_Records to use_:
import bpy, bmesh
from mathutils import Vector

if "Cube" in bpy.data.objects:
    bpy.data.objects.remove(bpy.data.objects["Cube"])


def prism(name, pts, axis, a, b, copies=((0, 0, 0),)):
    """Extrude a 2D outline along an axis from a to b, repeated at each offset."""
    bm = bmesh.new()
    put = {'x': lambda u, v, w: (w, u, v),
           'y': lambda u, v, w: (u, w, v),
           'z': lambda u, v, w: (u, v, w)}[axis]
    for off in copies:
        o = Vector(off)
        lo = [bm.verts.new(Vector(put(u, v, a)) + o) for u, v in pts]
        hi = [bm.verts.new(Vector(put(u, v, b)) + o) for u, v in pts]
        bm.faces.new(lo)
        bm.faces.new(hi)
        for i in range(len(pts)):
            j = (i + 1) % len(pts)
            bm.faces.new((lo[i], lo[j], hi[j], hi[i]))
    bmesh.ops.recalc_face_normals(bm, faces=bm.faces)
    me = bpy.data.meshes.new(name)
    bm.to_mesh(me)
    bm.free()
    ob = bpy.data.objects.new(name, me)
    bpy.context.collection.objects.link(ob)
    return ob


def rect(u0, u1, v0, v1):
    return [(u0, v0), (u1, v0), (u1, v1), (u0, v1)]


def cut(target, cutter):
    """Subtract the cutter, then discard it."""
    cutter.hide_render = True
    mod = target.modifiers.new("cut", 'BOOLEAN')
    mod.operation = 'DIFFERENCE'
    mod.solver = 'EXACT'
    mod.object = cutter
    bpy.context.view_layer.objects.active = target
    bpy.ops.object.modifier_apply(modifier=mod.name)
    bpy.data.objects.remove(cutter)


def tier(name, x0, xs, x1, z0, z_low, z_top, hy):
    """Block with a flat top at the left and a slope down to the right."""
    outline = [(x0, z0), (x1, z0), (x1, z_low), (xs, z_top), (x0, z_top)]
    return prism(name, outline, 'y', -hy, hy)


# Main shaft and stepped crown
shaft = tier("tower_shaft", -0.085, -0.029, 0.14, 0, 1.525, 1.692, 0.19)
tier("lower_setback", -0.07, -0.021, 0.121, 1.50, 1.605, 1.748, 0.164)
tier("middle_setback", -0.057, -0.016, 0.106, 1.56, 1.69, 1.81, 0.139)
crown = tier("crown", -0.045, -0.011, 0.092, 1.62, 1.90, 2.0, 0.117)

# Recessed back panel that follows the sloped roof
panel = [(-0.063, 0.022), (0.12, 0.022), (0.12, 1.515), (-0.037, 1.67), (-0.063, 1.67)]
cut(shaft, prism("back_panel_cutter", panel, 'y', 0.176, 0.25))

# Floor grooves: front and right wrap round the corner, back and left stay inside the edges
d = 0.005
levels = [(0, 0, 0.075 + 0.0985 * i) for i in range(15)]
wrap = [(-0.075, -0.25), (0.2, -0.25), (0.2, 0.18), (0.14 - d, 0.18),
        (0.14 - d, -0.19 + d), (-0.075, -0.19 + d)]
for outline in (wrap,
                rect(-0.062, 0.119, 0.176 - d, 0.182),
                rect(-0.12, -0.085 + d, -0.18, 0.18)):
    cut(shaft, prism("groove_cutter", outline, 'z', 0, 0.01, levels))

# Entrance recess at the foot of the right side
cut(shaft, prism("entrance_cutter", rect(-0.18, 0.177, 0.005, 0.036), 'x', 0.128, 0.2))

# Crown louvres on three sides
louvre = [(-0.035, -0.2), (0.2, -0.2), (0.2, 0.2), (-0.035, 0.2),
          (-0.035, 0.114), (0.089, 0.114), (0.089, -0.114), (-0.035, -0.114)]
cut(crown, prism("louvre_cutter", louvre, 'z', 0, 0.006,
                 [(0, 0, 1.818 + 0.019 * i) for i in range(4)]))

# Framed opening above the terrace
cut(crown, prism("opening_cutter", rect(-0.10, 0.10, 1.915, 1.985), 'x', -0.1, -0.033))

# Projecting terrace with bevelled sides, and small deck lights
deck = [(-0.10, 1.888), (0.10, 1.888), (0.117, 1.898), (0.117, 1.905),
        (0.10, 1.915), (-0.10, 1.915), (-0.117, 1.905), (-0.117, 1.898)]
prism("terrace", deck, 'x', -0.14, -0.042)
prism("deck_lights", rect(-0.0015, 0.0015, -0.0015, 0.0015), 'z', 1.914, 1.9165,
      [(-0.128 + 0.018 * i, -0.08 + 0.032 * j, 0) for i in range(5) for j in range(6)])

_What the task requires_:
Restate the whole listing exactly.

_Written answer_:
import bpy, bmesh
from mathutils import Vector

if "Cube" in bpy.data.objects:
    bpy.data.objects.remove(bpy.data.objects["Cube"])


def prism(name, pts, axis, a, b, copies=((0, 0, 0),)):
    """Extrude a 2D outline along an axis from a to b, repeated at each offset."""
    bm = bmesh.new()
    put = {'x': lambda u, v, w: (w, u, v),
           'y': lambda u, v, w: (u, w, v),
           'z': lambda u, v, w: (u, v, w)}[axis]
    for off in copies:
        o = Vector(off)
        lo = [bm.verts.new(Vector(put(u, v, a)) + o) for u, v in pts]
        hi = [bm.verts.new(Vector(put(u, v, b)) + o) for u, v in pts]
        bm.faces.new(lo)
        bm.faces.new(hi)
        for i in range(len(pts)):
            j = (i + 1) % len(pts)
            bm.faces.new((lo[i], lo[j], hi[j], hi[i]))
    bmesh.ops.recalc_face_normals(bm, faces=bm.faces)
    me = bpy.data.meshes.new(name)
    bm.to_mesh(me)
    bm.free()
    ob = bpy.data.objects.new(name, me)
    bpy.context.collection.objects.link(ob)
    return ob


def rect(u0, u1, v0, v1):
    return [(u0, v0), (u1, v0), (u1, v1), (u0, v1)]


def cut(target, cutter):
    """Subtract the cutter, then discard it."""
    cutter.hide_render = True
    mod = target.modifiers.new("cut", 'BOOLEAN')
    mod.operation = 'DIFFERENCE'
    mod.solver = 'EXACT'
    mod.object = cutter
    bpy.context.view_layer.objects.active = target
    bpy.ops.object.modifier_apply(modifier=mod.name)
    bpy.data.objects.remove(cutter)


def tier(name, x0, xs, x1, z0, z_low, z_top, hy):
    """Block with a flat top at the left and a slope down to the right."""
    outline = [(x0, z0), (x1, z0), (x1, z_low), (xs, z_top), (x0, z_top)]
    return prism(name, outline, 'y', -hy, hy)


# Main shaft and stepped crown
shaft = tier("tower_shaft", -0.085, -0.029, 0.14, 0, 1.525, 1.692, 0.19)
tier("lower_setback", -0.07, -0.021, 0.121, 1.50, 1.605, 1.748, 0.164)
tier("middle_setback", -0.057, -0.016, 0.106, 1.56, 1.69, 1.81, 0.139)
crown = tier("crown", -0.045, -0.011, 0.092, 1.62, 1.90, 2.0, 0.117)

# Recessed back panel that follows the sloped roof
panel = [(-0.063, 0.022), (0.12, 0.022), (0.12, 1.515), (-0.037, 1.67), (-0.063, 1.67)]
cut(shaft, prism("back_panel_cutter", panel, 'y', 0.176, 0.25))

# Floor grooves: front and right wrap round the corner, back and left stay inside the edges
d = 0.005
levels = [(0, 0, 0.075 + 0.0985 * i) for i in range(15)]
wrap = [(-0.075, -0.25), (0.2, -0.25), (0.2, 0.18), (0.14 - d, 0.18),
        (0.14 - d, -0.19 + d), (-0.075, -0.19 + d)]
for outline in (wrap,
                rect(-0.062, 0.119, 0.176 - d, 0.182),
                rect(-0.12, -0.085 + d, -0.18, 0.18)):
    cut(shaft, prism("groove_cutter", outline, 'z', 0, 0.01, levels))

# Entrance recess at the foot of the right side
cut(shaft, prism("entrance_cutter", rect(-0.18, 0.177, 0.005, 0.036), 'x', 0.128, 0.2))

# Crown louvres on three sides
louvre = [(-0.035, -0.2), (0.2, -0.2), (0.2, 0.2), (-0.035, 0.2),
          (-0.035, 0.114), (0.089, 0.114), (0.089, -0.114), (-0.035, -0.114)]
cut(crown, prism("louvre_cutter", louvre, 'z', 0, 0.006,
                 [(0, 0, 1.818 + 0.019 * i) for i in range(4)]))

# Framed opening above the terrace
cut(crown, prism("opening_cutter", rect(-0.10, 0.10, 1.915, 1.985), 'x', -0.1, -0.033))

# Projecting terrace with bevelled sides, and small deck lights
deck = [(-0.10, 1.888), (0.10, 1.888), (0.117, 1.898), (0.117, 1.905),
        (0.10, 1.915), (-0.10, 1.915), (-0.117, 1.905), (-0.117, 1.898)]
prism("terrace", deck, 'x', -0.14, -0.042)
prism("deck_lights", rect(-0.0015, 0.0015, -0.0015, 0.0015), 'z', 1.914, 1.9165,
      [(-0.128 + 0.018 * i, -0.08 + 0.032 * j, 0) for i in range(5) for j in range(6)])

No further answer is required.